The lox and the pastrami — which is closer to the Montreal style of smoke meat — are both smoked in-house, and all the bread is baked on-site, too. In fact, the downtown place on Wilson Street that houses Grossman’s has such a big kitchen, the couple is able to use it to bake the breads for all of their restaurants.

They’re also are making their own bagels, which have a bit of Brooklyn water in them. Yes, it’s a gimmick; Stark knows it’s not the water that makes New York bagels so hard to replicate. But even so, they filled up a few plastic water bottles with New York water to bring back to the West Coast to create their sourdough starter.

While it would have been wonderful to try many more dishes on the menu, from the dumpling section especially, particularly enjoyable were the pastrami, the rugelach, the latkes and the knish. The knish is housed in what seems like puff pastry and stuffed with farmer cheese and caramelized onions.

“We’re trying to interpret Jewish cuisine with Sonoma products and a wine country mindset,” Mark said. “We’re not trying not to offend anybody.”

With a bit of humor, he said their philosophy was repeated “like a mantra” to the 70 people they trained last year before opening, and it went something like this:

“A lot of people will not agree with what we’re doing. They’re going to argue and be opinionated, but don’t take that as a negative, it’s just a conversation. We should be afraid when we’re not getting the conversation. If they’re engaging with us, that’s good, that means they like it.”

Alix Wall
Alix Wall

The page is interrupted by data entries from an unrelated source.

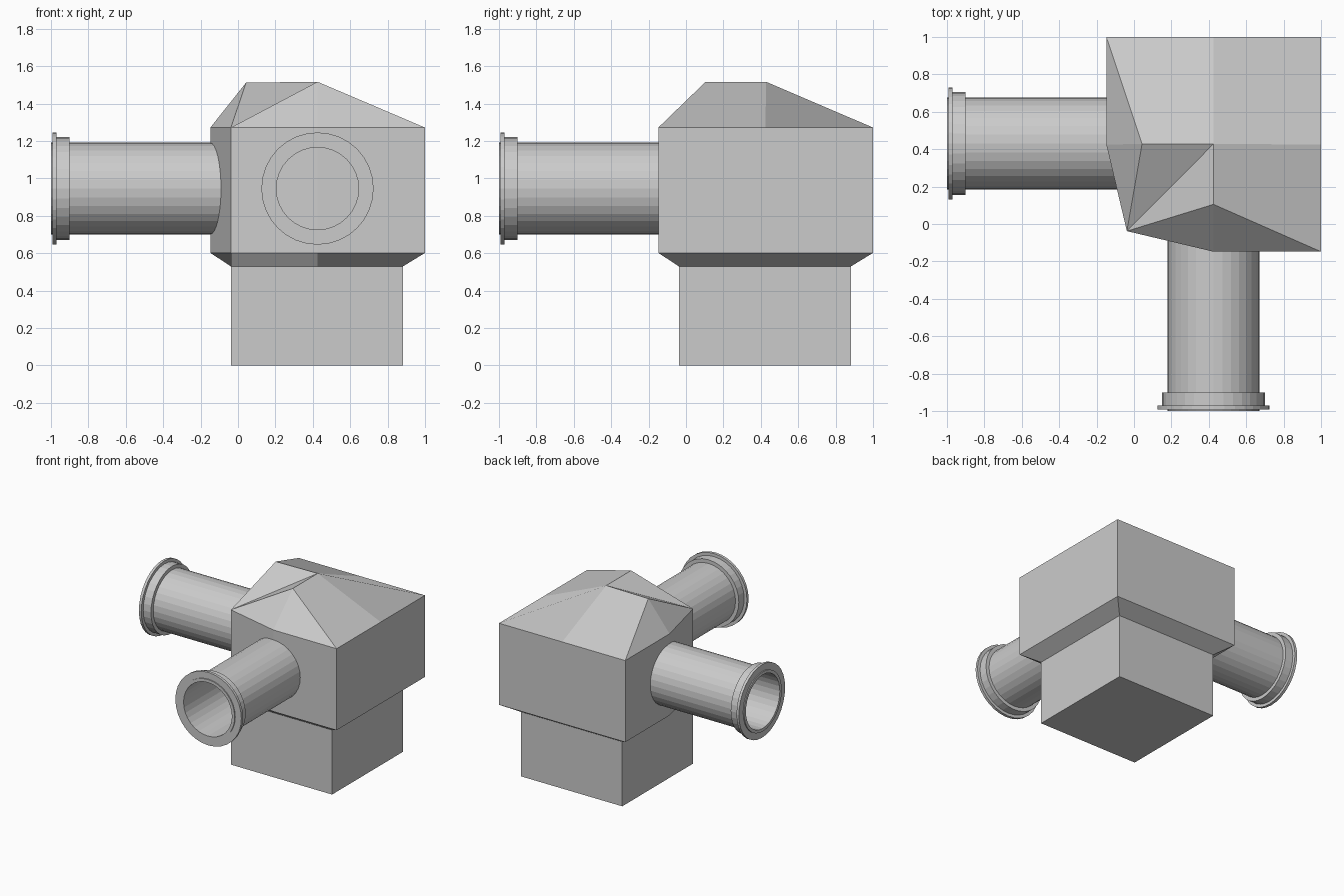
import bpy, bmesh
from math import sin, cos, tau, pi
from mathutils import Matrix

if "Cube" in bpy.data.objects:
    bpy.data.objects.remove(bpy.data.objects["Cube"])


def make_object(name, bm, matrix=None):
    bmesh.ops.recalc_face_normals(bm, faces=bm.faces)
    if matrix:
        bm.transform(matrix)
    mesh = bpy.data.meshes.new(name)
    bm.to_mesh(mesh)
    bm.free()
    obj = bpy.data.objects.new(name, mesh)
    bpy.context.collection.objects.link(obj)
    return obj


def ring(bm, points, z):
    return [bm.verts.new((x, y, z)) for x, y in points]


def bridge(bm, a, b):
    n = len(a)
    for i in range(n):
        j = (i + 1) % n
        bm.faces.new((a[i], a[j], b[j], b[i]))


# Housing: square foot, flared collar, wide body and faceted roof
MID, LO, HI = 0.425, -0.148, 1.0
FLO, FHI = -0.038, 0.882
foot = [(FLO, FLO), (MID, FLO), (FHI, FLO), (FHI, MID),
        (FHI, FHI), (MID, FHI), (FLO, FHI), (FLO, MID)]
body = [(FLO, FLO), (MID, LO), (HI, LO), (HI, MID),
        (HI, HI), (MID, HI), (LO, HI), (LO, MID)]

bm = bmesh.new()
levels = [ring(bm, foot, 0), ring(bm, foot, 0.53),
          ring(bm, body, 0.602), ring(bm, body, 1.272)]
bm.faces.new(levels[0][::-1])
for lower, upper in zip(levels, levels[1:]):
    bridge(bm, lower, upper)

# Roof: peak plus two shoulder points over the pipe sides
e = levels[-1]
peak = bm.verts.new((MID, 0.428, 1.517))
left = bm.verts.new((0.043, 0.428, 1.512))
front = bm.verts.new((MID, 0.105, 1.517))
for face in [(e[0], e[1], front), (e[1], e[2], front), (e[2], e[3], peak, front),
             (e[4], e[5], peak, e[3]), (e[5], e[6], left, peak), (e[6], e[7], left),
             (e[7], e[0], left), (e[0], front, peak), (e[0], peak, left)]:
    bm.faces.new(face)
make_object("housing", bm)


# Pipes: lathed hollow tube with a stepped flange, pointing along +z of the profile
def pipe(name, matrix, sides=32):
    profile = [(0.22, 0.07), (0.245, 0.07), (0.245, 0.9), (0.275, 0.9), (0.275, 0.97),
               (0.3, 0.97), (0.3, 0.992), (0.245, 0.992), (0.245, 1.0), (0.22, 1.0)]
    bm = bmesh.new()
    rings = [ring(bm, [(r * cos(tau * i / sides), r * sin(tau * i / sides))
                       for i in range(sides)], z) for r, z in profile]
    for a, b in zip(rings, rings[1:] + rings[:1]):
        bridge(bm, a, b)
    make_object(name, bm, matrix)


AXIS_Z = 0.946
pipe("front_pipe", Matrix.Translation((MID, 0, AXIS_Z)) @ Matrix.Rotation(pi / 2, 4, 'X'))
pipe("left_pipe", Matrix.Translation((0, MID + 0.005, AXIS_Z)) @ Matrix.Rotation(-pi / 2, 4, 'Y'))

Alix Wall is a contributing editor to J. She is also the founder of the Illuminoshi: The Not-So-Secret Society of Bay Area Jewish Food Professionals and is writer/producer of a documentary-in-progress called "The Lonely Child."